Delve into the differences between a "horror" movie and a "psychological horror" movie-and learn how the latter can get into our heads and haunt us well after the last credit has rolled.

About

Eric R. Williams

This digital transformation, this entertainment of tomorrow—it’s really just an opportunity for us as human beings to get to know ourselves better.

INSTITUTION

Ohio University

Eric R. Williams is a Professor of New Media Storytelling and Emerging Technologies at Ohio University, where he oversees the cinematic virtual reality arm of the Game Research and Immersive Design (GRID) Lab. He has written for American Movie Classics, Universal Studios, and Fox Interactive and has received the Best New Screenplay award from the Writers Guild of America, East. He has also written five books and three podcast series on storytelling in film, television, and new media.

By This Professor

How to View and Appreciate Great Movies
854
Imagining Tomorrow’s Entertainment
853
Jennifer Cognard-Black

Each of us has the capacity to write meaningful essays that tap into the heartbeat of humanity.

INSTITUTION

St. Mary’s College of Maryland

Dr. Jennifer Cognard-Black is Professor of English at St. Mary's College of Maryland, a public liberal arts college. She graduated summa cum laude from Nebraska Wesleyan University with a dual degree in Music and English. She studied under Jane Smiley for her M.A. in Fiction and Essay Writing at Iowa State University and received her Ph.D. in 19th-Century British and American Literature from The Ohio State University. Among her awards for teaching and writing, she was named a Fulbright Scholar to Slovenia, where she taught the American novel and creative writing. She was the recipient of a Maryland State Arts Council individual artist award and was twice the recipient of the Faculty Student Life Award, the most prestigious teaching award at St. Mary's, selected by the students themselves. She was awarded Mellon Foundation grants on three separate occasions, and she won a gold medal in the national 2016 Independent Publisher Book Awards contest for an anthology she edited.

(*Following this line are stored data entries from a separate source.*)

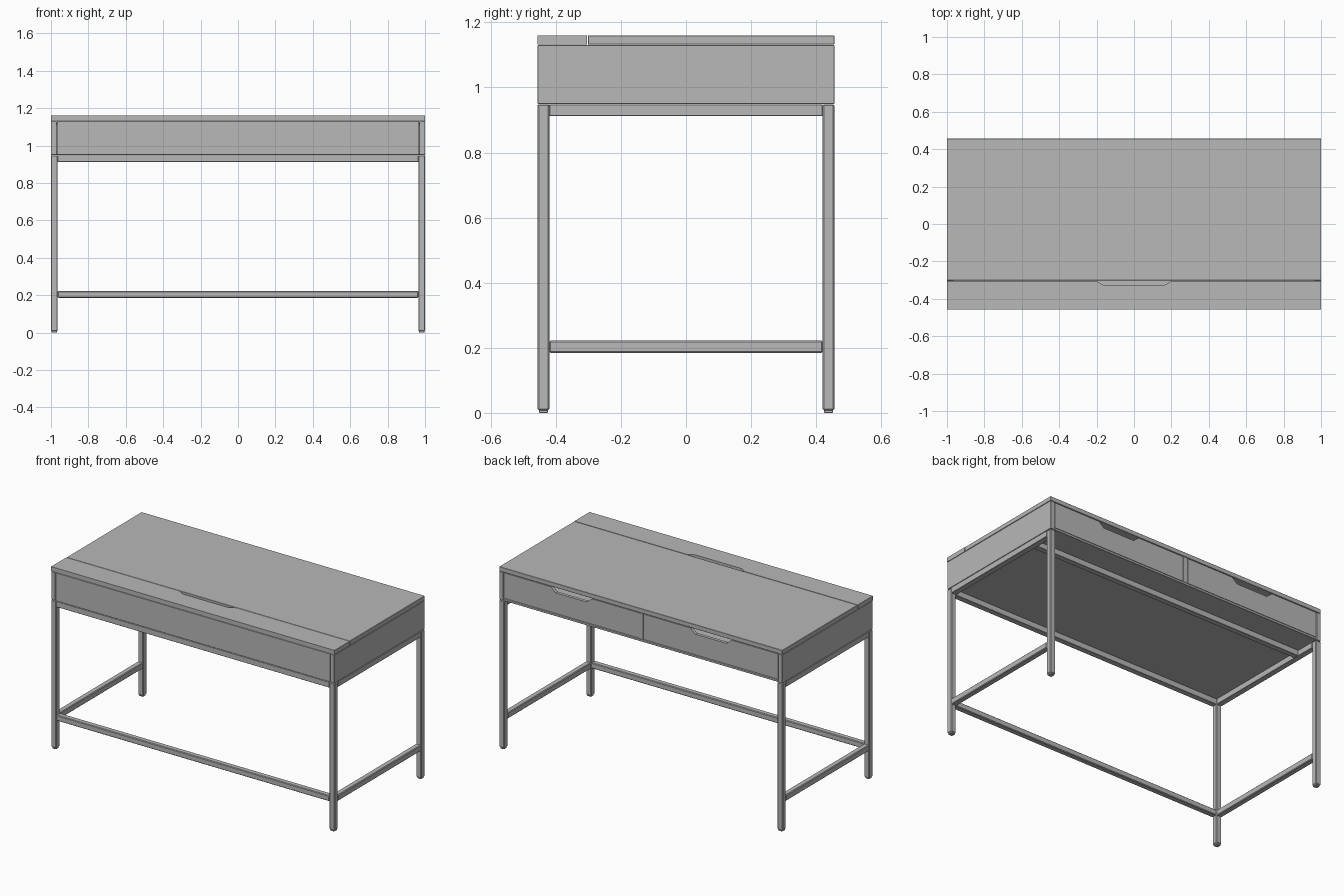
import bpy
import bmesh
from mathutils import Vector

old = bpy.data.objects.get("Cube")
if old:
    bpy.data.objects.remove(old, do_unlink=True)

grey = bpy.data.materials.new("plain_grey")
grey.use_nodes = True
colour = (0.48, 0.48, 0.48, 1)
grey.diffuse_color = colour
grey.node_tree.nodes["Principled BSDF"].inputs["Base Color"].default_value = colour


def finish(name, bm, bevel=0.0):
    bmesh.ops.recalc_face_normals(bm, faces=bm.faces)
    if bevel:
        bmesh.ops.bevel(bm, geom=bm.edges[:], offset=bevel, segments=1,
                        affect='EDGES', clamp_overlap=True)
    mesh = bpy.data.meshes.new(name)
    bm.to_mesh(mesh)
    bm.free()
    mesh.materials.append(grey)
    obj = bpy.data.objects.new(name, mesh)
    bpy.context.collection.objects.link(obj)
    return obj


def box(name, x, y, z, bevel=0.0015):
    """Box from (min, max) ranges."""
    bm = bmesh.new()
    bmesh.ops.create_cube(bm, size=1)
    for v in bm.verts:
        v.co = [lo + (c + 0.5) * (hi - lo) for c, (lo, hi) in zip(v.co, (x, y, z))]
    return finish(name, bm, bevel)


def notched_plate(name, x, v_range, notch_top, notch_base, depth, place, thick):
    """Plate with a tapered grip notch in the middle of its upper edge."""
    mid = sum(x) / 2
    lo, hi = v_range
    outline = [(x[0], lo), (x[1], lo), (x[1], hi),
               (mid + notch_top, hi), (mid + notch_base, hi - depth),
               (mid - notch_base, hi - depth), (mid - notch_top, hi), (x[0], hi)]
    bm = bmesh.new()
    face = bm.faces.new([bm.verts.new(place(u, v)) for u, v in outline])
    new = bmesh.ops.extrude_face_region(bm, geom=[face])["geom"]
    bmesh.ops.translate(bm, vec=Vector(thick),
                        verts=[g for g in new if isinstance(g, bmesh.types.BMVert)])
    return finish(name, bm)


W, D = 1.0, 0.456            # half width, half depth
TUBE = 0.036                 # frame tube size
BODY, TOP, HEIGHT = 0.95, 1.13, 1.16
IN_X, IN_Y = W - TUBE, D - TUBE
SLIT = -0.304

# Table top and the hinged flap in front of it
box("table_top", (-W, W), (SLIT + 0.003, D), (TOP + 0.002, HEIGHT))
notched_plate("front_flap", (-W, W), (-D, SLIT), 0.2, 0.165, 0.022,
              lambda u, v: (u, v, TOP + 0.002), (0, 0, HEIGHT - TOP - 0.002))

# Case
PANEL = 0.03
edge = W - PANEL
box("front_panel", (-edge + 0.001, edge - 0.001), (-D, -D + PANEL), (BODY, TOP))
box("bottom_panel", (-edge, edge), (-D + PANEL, D), (BODY, BODY + 0.014))
box("drawer_divider", (-0.016, 0.016), (-0.24, D), (BODY + 0.014, TOP))
box("compartment_floor", (-edge, edge), (-D + PANEL, -0.24), (TOP - 0.02, TOP - 0.004))
box("compartment_wall", (-edge, edge), (-0.255, -0.24), (BODY + 0.014, TOP - 0.02))

# Legs, rails and drawers on both sides
for s, side in ((1, "left"), (-1, "right")):
    def span(a, b):
        return tuple(sorted((s * a, s * b)))

    box(side + "_side_panel", span(edge, W), (-D, D), (BODY, TOP))

    for t, end in ((-1, "front"), (1, "back")):
        ly = tuple(sorted((t * IN_Y, t * D)))
        box(f"{end}_{side}_leg", span(IN_X, W), ly, (0.008, BODY - 0.002), 0.004)
        fy = tuple(sorted((t * (IN_Y + 0.004), t * (D - 0.004))))
        box(f"{end}_{side}_foot", span(IN_X + 0.004, W - 0.004), fy, (0, 0.01))

    box(side + "_upper_rail", span(IN_X, W), (-IN_Y, IN_Y), (BODY - TUBE - 0.002, BODY - 0.002))
    box(side + "_lower_rail", span(IN_X, W), (-IN_Y, IN_Y), (0.184, 0.222), 0.004)

    # Drawer front with its grip notch, then the tray behind it
    dx = span(0.019, edge - 0.003)
    z0, z1 = BODY + 0.017, TOP - 0.002
    notched_plate(side + "_drawer_front", dx, (z0, z1), 0.145, 0.11, 0.03,
                  lambda u, v: (u, D - 0.022, v), (0, 0.02, 0))
    tray_y = (-0.2, D - 0.022)
    box(side + "_drawer_base", dx, tray_y, (z0, z0 + 0.01))
    box(side + "_drawer_rear", dx, (-0.21, -0.2), (z0, z1 - 0.04))
    for k, x in enumerate(dx):
        inner = x + (0.012 if k == 0 else -0.012)
        box(f"{side}_drawer_wall_{k + 1}", tuple(sorted((x, inner))), tray_y, (z0, z1 - 0.04))

# Cross rails of the frame
upper = (BODY - TUBE - 0.002, BODY - 0.002)
box("front_upper_rail", (-IN_X, IN_X), (-D, -IN_Y), upper)
box("rear_cross_rail", (-IN_X, IN_X), (0.265, 0.3), upper)
box("front_lower_rail", (-IN_X, IN_X), (-D, -IN_Y), (0.186, 0.222), 0.004)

Nebraska Wesleyan University has named her a Distinguished Alumna and an Outstanding Graduate. Professor Cognard-Black's publications are extensive and eclectic, reflecting her intellectual background as both a writer and a literary critic. She is the author of numerous books, has published her essays and short fiction in a number of journals, and she has appeared on NPR.

By This Professor

Becoming a Great Essayist
854
Great American Short Stories: A Guide for Writers and Readers
854
Psychological Horror Films

01: Psychological Horror Films

Join Eric R. Williams, Professor in the School of Media Arts & Studies, to examine the genre of psychological horror films through three popular movies. Discover how, while each movie is vastly different, they all stem from the same foundational—and very commonly known—story.

28 min
Victorian Horror Novels

02: Victorian Horror Novels

Examine why many of the monsters featured in Victorian novels are more human-like than your standard understanding of a monster. Looking at Dorian Gray, Dr. Jekyll, and Bertha Mason, among others, Professor Cognard-Black explores how the Victorians projected the most disturbing parts of being a human into these fictional freaks and ultimately created enduring monsters—ones that continue to shock and thrill contemporary Americans.

35 min
The Horrific, Moral, and Transcendental

03: The Horrific, Moral, and Transcendental

Review various concepts and ideas through history to explain, first, what horror is, and then, why people like horror. Comparing various philosophical views, Professor Breyer considers why we find horrific characters so compelling. He examines the use of three types of monsters through storytelling: the horrific, the moral, and the transcendental. He further considers how as a manifestation of evil, they become teaching tools to help us better confront real-life psychological and physical fears and to help us gain a moral compass to better understand what is right and wrong.

33 min